MATERIAL PROVIDED Start Marker
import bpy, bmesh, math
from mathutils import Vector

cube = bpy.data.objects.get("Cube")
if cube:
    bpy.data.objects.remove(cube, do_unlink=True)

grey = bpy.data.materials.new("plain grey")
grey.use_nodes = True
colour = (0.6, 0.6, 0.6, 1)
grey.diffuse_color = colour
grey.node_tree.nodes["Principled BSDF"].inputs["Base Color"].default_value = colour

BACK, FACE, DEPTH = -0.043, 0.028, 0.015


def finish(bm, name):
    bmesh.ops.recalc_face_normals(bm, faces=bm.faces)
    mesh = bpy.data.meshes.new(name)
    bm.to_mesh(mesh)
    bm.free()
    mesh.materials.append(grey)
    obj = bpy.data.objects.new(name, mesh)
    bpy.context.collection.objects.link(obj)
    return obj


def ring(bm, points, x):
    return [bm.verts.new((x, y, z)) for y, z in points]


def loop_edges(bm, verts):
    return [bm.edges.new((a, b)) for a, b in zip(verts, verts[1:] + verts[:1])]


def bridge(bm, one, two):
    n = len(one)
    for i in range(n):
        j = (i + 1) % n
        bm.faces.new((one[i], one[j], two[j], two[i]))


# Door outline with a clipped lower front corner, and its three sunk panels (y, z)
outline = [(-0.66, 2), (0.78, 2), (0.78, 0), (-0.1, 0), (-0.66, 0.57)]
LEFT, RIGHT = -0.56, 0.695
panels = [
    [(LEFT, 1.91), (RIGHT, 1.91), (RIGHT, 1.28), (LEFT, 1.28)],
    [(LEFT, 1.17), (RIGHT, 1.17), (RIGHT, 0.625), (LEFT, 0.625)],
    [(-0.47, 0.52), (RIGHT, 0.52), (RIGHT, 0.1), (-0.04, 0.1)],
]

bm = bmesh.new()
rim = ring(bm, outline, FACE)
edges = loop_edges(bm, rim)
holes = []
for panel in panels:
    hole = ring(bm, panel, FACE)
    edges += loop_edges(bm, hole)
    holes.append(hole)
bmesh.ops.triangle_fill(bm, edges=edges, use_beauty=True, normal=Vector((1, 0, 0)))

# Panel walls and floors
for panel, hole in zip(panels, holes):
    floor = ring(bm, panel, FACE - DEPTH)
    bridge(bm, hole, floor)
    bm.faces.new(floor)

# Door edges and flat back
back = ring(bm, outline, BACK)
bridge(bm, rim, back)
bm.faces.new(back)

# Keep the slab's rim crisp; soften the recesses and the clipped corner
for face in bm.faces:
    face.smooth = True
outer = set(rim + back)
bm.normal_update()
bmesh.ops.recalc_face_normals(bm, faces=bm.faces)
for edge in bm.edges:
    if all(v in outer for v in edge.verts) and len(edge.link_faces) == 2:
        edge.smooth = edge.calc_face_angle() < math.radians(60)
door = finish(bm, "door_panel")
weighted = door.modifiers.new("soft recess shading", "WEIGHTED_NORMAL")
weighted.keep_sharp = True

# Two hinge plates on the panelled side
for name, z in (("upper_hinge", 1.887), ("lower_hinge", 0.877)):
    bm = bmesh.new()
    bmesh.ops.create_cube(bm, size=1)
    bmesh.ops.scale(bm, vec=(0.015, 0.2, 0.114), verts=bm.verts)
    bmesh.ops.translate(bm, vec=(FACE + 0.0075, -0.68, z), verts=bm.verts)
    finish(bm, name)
MATERIAL PROVIDED End Marker
PROBLEM STATEMENT: Only the lines containing "panels" are needed; copy each of them from the data.

RESULT FOR THIS EXERCISE:
# Door outline with a clipped lower front corner, and its three sunk panels (y, z)
panels = [
for panel in panels:
for panel, hole in zip(panels, holes):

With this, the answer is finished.